- GIVING BACK
Testimony of the Real Estate Board of New York Before the Sub Committee on Landmarks, Public Siting, and Maritime Use in Support of an Amendment to the Administrative Code to Authorize the Landmarks Preservation Commission to Administer a Historic Preservation Grant Program, Int. 0368-2018
May 1, 2018
The Real Estate Board of New York, Inc. (REBNY) is a broadly based trade association of over 17,000 owners, developers, brokers, managers and real estate professionals active throughout New York. Thank you for the opportunity to submit testimony in favor of establishing with the Landmarks Preservation Commission (LPC) a historic preservation grant program.
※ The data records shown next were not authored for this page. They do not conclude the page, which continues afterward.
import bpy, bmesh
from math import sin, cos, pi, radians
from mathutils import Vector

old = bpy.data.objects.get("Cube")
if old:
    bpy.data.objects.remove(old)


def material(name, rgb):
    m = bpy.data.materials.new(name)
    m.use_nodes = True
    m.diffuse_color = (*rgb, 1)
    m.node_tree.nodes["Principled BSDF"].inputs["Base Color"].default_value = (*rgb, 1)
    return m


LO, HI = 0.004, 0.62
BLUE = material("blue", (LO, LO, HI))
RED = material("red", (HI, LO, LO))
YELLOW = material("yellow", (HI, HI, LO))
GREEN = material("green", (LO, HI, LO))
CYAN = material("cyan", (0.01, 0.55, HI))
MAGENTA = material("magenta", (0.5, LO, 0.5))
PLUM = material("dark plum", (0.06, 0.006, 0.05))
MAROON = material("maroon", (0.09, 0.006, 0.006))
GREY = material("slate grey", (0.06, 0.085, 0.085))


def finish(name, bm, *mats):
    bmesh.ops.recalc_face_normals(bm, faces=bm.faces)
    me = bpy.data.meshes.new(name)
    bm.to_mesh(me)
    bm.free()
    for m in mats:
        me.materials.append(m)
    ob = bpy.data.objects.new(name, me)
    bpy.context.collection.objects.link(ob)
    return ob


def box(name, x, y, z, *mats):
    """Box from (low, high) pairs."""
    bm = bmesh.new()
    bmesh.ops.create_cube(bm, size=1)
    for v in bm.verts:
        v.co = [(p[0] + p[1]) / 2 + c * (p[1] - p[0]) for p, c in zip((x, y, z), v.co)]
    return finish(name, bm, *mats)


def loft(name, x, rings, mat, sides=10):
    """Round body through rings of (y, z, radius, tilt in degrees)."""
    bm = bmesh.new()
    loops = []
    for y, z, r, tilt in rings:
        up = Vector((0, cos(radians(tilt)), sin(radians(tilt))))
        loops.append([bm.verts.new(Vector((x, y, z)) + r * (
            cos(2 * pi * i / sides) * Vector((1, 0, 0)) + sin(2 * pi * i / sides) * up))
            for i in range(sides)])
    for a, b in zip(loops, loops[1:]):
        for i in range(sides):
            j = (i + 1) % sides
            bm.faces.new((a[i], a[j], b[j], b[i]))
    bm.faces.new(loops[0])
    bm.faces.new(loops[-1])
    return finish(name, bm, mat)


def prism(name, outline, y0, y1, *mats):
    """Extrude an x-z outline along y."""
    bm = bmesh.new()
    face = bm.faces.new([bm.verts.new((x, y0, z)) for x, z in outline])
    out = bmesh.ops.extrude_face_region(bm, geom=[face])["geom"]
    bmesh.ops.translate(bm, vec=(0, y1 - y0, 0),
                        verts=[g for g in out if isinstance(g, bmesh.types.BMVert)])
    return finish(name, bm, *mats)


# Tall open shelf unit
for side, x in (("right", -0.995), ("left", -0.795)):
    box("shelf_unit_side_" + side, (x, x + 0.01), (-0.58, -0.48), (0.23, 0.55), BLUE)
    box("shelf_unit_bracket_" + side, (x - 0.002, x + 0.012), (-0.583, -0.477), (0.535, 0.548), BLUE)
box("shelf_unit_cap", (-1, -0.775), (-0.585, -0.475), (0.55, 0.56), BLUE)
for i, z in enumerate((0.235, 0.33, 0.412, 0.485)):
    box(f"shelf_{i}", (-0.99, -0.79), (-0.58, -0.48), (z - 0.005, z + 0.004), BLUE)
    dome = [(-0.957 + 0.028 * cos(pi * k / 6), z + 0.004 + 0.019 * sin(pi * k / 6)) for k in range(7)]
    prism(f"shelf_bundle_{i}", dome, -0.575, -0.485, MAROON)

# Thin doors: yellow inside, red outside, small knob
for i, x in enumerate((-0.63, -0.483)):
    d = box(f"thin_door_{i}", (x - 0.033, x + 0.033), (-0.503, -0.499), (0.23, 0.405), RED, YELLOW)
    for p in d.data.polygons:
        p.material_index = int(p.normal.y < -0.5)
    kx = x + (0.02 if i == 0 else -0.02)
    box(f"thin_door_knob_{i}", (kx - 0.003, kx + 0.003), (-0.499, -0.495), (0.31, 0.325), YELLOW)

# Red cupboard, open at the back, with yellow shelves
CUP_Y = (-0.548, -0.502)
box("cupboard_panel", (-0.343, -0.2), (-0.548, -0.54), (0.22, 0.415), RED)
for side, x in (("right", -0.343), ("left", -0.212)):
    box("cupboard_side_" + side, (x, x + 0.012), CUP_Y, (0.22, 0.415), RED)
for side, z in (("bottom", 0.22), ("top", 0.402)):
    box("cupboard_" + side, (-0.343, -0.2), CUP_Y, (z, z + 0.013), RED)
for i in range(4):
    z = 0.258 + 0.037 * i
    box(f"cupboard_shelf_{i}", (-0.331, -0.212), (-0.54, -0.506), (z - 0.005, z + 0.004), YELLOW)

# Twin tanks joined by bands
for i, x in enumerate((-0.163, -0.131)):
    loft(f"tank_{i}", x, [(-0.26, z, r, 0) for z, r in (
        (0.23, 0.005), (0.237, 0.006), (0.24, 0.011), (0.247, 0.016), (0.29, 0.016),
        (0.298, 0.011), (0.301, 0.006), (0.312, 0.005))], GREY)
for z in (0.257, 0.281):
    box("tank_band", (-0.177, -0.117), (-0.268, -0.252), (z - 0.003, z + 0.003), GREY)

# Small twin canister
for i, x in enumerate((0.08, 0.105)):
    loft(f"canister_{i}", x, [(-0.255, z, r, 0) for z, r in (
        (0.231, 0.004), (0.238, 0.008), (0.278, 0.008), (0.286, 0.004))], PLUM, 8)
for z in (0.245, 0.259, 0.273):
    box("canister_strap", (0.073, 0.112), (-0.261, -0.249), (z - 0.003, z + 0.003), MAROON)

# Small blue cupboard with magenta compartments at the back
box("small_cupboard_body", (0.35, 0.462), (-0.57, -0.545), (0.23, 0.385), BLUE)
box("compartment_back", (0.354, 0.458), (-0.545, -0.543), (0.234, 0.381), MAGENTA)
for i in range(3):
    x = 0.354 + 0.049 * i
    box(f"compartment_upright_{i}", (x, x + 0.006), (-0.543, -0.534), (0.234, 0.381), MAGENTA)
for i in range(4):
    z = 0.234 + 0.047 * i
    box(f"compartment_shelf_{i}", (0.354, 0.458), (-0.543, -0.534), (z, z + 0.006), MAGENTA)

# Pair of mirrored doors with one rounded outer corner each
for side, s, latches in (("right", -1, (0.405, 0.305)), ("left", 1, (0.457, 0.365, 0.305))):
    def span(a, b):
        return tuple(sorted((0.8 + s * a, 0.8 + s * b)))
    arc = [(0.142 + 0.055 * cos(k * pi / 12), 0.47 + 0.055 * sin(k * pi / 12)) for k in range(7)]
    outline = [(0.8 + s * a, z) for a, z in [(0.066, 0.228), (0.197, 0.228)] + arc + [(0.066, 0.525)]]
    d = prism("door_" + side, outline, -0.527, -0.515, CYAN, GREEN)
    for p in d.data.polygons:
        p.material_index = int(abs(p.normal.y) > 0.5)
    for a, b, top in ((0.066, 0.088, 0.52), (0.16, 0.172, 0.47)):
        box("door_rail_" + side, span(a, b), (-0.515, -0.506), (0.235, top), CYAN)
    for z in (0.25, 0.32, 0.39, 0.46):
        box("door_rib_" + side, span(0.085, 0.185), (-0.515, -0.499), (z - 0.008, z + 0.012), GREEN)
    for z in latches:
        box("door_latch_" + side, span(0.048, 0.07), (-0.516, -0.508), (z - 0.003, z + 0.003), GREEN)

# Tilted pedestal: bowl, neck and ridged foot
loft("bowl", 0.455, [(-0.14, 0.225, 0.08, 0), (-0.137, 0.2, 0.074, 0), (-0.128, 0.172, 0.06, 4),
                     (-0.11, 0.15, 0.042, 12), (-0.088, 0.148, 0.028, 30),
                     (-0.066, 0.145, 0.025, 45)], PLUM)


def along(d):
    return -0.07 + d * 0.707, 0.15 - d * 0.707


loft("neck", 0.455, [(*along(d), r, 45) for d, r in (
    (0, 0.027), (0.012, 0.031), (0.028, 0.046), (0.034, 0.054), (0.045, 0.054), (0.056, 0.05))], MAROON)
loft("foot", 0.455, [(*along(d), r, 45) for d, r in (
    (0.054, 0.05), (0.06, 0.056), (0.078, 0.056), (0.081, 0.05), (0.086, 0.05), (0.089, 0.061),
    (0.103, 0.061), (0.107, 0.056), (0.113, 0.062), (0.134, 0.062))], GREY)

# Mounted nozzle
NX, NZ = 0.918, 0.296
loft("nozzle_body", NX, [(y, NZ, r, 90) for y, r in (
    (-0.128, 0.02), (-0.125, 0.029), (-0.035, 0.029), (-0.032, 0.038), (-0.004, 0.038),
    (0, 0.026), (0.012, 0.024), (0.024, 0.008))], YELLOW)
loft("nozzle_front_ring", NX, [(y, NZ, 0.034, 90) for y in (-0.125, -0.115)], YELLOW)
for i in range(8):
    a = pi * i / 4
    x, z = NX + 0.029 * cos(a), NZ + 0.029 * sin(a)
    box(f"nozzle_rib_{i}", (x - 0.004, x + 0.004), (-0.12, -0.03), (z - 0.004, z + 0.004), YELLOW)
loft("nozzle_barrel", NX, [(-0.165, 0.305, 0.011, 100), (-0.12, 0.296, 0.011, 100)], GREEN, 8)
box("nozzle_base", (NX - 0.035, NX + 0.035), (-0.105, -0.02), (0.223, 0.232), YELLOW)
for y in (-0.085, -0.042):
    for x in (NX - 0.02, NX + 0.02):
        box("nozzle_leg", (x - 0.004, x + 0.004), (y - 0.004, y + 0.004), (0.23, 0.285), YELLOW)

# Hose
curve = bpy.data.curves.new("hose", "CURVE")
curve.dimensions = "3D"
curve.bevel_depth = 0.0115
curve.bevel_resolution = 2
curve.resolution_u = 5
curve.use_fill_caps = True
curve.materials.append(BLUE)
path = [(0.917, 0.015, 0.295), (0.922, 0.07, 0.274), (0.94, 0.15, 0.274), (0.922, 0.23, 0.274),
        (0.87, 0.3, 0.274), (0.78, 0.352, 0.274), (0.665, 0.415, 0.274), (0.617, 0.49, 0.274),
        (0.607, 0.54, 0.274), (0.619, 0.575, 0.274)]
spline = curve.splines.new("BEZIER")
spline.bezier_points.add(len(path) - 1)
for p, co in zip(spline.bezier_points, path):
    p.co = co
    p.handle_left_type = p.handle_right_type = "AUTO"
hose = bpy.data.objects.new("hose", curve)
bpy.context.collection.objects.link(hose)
Councilmember Salamanca has introduced a common-sense program that will benefit a diverse group of owners – from single-family home owners to private entities of apartment buildings, from religious organizations to not-for-profit cultural institutions. While we appreciate the public benefit provided by landmark designation, the private burden can be quite high. That’s why REBNY supported the renewal of the New York State Historic Tax Credits in this last budget cycle when they were up for renewal as residential and commercial owners alike can benefit.
However, existing loan and grant programs have a number of limitations, including ownership structure, income eligibility, overall permitted expenditures and grant amount. The LPC’s own existing Historic Preservation Grant Program only offers nominal sums with a great number of restrictions because of its singular Federal funding source. The Federal Historic Tax Credit program only applies to commercial properties – leaving homeowners and not-for-profits alike out of luck. Allowing the LPC to use funds from the city and state should allow for a more far-reaching program that could benefit all owners of landmark properties, including religious organizations that have traditionally been left out of tax, loan or grant programs.
We urge the City Council to pass this initiative and urge both the Mayoral Administration and City Council leadership to provide this program with a sufficient funding stream to ensure its viability and success in helping to preserve New York City’s architectural legacy.